* **EXERCISE**: Wherever a line in the records contains the word "range", return that line.

* **SUPPLIED DATA**:
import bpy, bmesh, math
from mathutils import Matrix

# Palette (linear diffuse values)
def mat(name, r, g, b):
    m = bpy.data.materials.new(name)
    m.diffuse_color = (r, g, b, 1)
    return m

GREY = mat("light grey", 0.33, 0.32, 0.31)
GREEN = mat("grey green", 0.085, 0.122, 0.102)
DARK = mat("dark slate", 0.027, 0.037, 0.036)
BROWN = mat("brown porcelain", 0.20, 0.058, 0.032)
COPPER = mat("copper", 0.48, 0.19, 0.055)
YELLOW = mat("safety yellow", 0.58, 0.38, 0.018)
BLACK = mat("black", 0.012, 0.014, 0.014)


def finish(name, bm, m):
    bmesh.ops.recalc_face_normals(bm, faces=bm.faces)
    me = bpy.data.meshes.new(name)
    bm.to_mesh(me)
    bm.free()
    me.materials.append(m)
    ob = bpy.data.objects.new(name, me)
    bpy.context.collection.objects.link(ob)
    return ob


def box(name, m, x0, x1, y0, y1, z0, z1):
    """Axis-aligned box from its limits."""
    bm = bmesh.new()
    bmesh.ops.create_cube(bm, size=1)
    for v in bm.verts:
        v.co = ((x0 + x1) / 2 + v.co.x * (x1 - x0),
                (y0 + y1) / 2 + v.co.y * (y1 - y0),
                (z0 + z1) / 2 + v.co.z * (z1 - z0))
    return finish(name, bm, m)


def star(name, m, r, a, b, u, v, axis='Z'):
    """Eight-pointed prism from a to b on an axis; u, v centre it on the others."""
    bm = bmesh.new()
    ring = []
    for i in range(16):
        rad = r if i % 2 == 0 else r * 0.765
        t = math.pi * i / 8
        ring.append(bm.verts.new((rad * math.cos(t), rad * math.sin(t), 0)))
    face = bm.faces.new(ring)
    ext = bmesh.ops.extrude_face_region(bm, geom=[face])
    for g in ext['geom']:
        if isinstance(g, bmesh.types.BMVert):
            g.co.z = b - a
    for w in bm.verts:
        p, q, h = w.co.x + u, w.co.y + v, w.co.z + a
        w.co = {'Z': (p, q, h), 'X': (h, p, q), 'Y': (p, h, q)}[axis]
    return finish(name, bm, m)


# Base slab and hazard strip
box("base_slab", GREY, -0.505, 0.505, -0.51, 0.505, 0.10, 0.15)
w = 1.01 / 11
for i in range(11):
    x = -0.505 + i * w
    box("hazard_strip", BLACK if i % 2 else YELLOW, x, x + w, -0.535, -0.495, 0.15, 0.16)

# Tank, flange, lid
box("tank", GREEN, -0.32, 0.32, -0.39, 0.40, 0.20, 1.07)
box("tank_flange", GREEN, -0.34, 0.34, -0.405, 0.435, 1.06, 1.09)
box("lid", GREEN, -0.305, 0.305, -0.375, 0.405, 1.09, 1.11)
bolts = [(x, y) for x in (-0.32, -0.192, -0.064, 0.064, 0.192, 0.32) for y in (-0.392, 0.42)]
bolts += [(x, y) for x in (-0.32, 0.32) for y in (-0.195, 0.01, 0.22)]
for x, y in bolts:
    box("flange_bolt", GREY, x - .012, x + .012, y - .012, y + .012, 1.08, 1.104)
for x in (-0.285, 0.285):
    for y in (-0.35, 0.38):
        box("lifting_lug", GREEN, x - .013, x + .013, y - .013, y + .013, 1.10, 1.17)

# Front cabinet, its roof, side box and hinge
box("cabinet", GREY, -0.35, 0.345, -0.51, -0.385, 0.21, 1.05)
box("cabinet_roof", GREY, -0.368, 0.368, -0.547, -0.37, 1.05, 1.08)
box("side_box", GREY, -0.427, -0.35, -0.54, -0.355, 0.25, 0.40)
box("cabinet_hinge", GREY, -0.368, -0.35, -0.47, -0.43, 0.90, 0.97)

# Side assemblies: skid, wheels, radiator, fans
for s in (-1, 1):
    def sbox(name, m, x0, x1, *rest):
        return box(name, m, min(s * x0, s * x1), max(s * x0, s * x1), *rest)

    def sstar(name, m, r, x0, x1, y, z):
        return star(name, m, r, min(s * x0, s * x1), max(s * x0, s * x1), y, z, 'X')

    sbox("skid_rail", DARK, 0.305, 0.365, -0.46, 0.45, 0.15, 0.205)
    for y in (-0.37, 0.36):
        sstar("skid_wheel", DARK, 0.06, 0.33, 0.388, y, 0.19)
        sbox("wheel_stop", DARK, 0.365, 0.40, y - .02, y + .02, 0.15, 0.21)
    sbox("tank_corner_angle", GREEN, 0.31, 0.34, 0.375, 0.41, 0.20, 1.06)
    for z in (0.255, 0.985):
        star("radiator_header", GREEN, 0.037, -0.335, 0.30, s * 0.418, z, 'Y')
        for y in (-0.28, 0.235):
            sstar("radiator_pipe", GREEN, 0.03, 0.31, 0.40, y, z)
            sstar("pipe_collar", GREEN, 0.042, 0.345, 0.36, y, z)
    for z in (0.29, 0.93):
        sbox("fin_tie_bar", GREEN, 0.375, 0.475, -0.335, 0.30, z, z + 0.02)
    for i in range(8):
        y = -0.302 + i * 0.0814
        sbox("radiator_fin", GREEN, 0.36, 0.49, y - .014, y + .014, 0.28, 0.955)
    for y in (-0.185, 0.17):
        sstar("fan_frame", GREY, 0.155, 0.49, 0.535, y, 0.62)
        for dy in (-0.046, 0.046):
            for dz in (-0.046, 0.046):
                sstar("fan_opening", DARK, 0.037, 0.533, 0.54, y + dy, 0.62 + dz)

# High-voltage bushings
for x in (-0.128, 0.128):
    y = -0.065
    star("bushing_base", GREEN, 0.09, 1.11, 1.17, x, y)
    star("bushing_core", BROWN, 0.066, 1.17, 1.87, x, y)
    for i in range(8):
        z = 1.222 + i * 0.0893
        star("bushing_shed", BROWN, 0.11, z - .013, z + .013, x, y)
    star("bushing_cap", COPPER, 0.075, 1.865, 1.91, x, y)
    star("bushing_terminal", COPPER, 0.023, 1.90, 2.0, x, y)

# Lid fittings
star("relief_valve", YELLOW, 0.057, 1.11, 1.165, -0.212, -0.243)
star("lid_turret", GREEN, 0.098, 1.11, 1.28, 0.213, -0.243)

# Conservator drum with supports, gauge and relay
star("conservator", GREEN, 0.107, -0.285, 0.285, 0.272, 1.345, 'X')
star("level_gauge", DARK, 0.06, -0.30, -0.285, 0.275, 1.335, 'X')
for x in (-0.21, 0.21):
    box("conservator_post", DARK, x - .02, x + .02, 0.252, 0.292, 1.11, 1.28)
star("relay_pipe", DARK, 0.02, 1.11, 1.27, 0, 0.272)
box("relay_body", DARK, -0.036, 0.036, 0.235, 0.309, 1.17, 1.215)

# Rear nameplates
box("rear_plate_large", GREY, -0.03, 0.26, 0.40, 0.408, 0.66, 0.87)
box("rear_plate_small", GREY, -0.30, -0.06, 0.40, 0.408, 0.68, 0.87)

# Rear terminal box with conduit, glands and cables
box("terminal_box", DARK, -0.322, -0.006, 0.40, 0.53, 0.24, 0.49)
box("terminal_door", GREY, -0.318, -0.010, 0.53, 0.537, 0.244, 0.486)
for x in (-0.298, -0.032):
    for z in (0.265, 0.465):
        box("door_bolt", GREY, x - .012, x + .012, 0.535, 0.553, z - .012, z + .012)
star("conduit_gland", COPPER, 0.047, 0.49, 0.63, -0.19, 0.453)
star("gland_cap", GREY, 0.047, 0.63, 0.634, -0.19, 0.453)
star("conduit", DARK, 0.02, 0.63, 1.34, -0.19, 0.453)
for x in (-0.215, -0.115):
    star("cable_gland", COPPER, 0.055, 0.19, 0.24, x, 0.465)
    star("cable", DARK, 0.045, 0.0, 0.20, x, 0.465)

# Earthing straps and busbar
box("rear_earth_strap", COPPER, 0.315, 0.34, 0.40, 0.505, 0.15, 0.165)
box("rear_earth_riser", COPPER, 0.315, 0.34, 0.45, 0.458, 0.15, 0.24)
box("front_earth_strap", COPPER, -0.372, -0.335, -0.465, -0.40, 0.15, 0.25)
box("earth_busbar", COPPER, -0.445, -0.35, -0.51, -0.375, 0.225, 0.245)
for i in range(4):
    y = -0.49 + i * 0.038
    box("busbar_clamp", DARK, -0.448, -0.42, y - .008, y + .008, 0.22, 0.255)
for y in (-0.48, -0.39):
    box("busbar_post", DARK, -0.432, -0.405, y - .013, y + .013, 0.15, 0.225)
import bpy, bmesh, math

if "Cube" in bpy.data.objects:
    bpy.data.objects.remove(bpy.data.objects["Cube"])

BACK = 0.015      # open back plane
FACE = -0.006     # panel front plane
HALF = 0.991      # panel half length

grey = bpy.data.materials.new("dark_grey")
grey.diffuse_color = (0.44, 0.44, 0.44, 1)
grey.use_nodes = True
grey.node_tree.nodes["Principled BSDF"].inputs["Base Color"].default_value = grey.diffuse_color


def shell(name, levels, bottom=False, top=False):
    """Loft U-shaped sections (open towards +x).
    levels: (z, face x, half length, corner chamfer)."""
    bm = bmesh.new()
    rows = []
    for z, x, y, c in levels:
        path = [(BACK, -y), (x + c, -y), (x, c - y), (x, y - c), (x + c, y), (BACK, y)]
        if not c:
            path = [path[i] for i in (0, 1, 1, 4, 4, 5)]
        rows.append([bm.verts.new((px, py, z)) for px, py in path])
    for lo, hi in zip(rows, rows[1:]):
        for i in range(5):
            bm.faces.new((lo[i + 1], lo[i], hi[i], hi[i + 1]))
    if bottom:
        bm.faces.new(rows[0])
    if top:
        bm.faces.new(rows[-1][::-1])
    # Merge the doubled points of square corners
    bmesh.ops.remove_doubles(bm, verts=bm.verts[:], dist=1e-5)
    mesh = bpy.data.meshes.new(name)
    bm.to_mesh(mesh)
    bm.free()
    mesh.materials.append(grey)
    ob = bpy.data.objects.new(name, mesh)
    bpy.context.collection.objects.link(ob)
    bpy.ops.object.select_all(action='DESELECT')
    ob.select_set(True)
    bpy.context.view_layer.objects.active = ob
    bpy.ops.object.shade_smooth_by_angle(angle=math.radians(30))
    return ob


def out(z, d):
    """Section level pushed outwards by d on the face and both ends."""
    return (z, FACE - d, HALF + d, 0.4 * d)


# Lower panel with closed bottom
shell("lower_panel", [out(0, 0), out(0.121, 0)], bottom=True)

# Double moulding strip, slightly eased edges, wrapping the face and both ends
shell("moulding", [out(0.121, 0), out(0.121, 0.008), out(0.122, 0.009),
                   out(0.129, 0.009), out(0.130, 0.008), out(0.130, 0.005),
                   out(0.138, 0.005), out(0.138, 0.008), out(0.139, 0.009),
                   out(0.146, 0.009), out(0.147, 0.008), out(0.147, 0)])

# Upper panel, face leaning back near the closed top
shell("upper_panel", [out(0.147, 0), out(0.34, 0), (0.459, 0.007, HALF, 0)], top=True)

* **ANSWER TO THIS TASK**:
    for i in range(16):
for i in range(11):
    for i in range(8):
    for i in range(8):
for i in range(4):
        for i in range(5):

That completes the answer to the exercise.